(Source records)

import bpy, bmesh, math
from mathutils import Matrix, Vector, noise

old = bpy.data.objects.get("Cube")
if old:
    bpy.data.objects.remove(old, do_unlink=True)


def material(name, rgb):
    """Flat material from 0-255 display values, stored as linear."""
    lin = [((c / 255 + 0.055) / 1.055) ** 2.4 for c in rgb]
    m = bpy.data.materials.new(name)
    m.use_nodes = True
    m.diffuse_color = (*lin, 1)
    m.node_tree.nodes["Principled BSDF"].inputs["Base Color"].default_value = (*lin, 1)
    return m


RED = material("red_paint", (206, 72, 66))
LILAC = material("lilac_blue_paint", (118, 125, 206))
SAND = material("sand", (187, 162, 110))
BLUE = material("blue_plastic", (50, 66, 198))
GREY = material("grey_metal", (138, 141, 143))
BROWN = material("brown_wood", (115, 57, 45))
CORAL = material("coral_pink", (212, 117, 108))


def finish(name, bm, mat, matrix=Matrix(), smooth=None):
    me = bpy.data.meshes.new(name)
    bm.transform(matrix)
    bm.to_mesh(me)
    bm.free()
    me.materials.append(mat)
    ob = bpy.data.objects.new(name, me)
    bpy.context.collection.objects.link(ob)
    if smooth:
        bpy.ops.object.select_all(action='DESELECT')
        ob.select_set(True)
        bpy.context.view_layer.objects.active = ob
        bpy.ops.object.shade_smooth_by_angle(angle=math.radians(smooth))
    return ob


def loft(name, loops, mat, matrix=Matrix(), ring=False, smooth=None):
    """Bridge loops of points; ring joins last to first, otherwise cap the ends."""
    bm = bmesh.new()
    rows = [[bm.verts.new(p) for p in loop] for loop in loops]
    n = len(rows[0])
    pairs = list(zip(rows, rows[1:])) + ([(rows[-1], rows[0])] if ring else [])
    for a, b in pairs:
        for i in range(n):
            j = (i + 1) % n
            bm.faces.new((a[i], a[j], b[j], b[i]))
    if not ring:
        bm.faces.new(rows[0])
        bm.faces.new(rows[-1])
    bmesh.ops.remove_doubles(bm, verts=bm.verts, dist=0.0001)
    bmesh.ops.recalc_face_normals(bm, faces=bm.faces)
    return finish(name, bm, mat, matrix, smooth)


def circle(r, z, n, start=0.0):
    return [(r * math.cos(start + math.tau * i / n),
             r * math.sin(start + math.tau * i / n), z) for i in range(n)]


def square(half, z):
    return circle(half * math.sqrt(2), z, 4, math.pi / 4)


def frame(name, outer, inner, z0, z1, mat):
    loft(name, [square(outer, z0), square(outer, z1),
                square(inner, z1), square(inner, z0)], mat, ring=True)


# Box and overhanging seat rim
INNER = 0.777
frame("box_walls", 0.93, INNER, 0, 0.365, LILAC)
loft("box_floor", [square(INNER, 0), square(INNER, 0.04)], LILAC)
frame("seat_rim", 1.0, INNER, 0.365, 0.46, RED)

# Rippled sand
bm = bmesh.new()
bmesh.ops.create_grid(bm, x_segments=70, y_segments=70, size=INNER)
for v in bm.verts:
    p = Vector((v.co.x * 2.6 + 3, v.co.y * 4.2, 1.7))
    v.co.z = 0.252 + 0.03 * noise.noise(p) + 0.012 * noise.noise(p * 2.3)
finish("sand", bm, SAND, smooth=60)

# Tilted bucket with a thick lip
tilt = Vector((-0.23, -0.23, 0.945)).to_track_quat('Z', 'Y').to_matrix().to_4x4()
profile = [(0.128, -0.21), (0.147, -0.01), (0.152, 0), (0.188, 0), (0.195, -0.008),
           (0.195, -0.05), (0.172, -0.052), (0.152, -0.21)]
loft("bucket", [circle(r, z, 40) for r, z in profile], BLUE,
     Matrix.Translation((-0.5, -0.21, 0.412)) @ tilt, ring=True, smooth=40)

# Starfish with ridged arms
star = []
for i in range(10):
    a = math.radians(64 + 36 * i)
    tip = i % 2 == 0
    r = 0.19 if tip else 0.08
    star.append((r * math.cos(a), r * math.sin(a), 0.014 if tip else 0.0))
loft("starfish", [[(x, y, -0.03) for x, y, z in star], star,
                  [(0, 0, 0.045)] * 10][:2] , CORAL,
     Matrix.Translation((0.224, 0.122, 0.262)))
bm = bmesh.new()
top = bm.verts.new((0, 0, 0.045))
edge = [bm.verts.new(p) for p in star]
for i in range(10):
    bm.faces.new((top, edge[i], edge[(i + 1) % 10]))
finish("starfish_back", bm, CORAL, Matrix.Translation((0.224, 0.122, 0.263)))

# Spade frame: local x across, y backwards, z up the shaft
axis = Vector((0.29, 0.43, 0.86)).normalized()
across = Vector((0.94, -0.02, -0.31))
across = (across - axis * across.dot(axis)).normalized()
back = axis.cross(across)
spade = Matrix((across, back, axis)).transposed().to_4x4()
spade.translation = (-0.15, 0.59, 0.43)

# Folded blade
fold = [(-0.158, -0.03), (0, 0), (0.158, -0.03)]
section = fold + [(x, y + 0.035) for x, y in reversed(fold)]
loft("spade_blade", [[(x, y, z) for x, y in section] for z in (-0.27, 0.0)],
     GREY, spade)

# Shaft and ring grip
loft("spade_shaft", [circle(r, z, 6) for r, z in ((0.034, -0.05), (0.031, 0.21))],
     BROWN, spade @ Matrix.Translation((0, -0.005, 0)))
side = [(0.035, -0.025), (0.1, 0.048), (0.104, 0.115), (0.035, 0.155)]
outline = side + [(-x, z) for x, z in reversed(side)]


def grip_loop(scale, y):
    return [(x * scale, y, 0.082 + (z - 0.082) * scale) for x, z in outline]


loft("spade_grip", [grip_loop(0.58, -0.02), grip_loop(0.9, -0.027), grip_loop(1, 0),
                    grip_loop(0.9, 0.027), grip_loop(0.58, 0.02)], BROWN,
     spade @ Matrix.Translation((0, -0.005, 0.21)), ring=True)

[Try it] Out of the preceding entries, pull each line that contains the word "objects".

[Task result]
old = bpy.data.objects.get("Cube")
    bpy.data.objects.remove(old, do_unlink=True)
    ob = bpy.data.objects.new(name, me)
    bpy.context.collection.objects.link(ob)
        bpy.context.view_layer.objects.active = ob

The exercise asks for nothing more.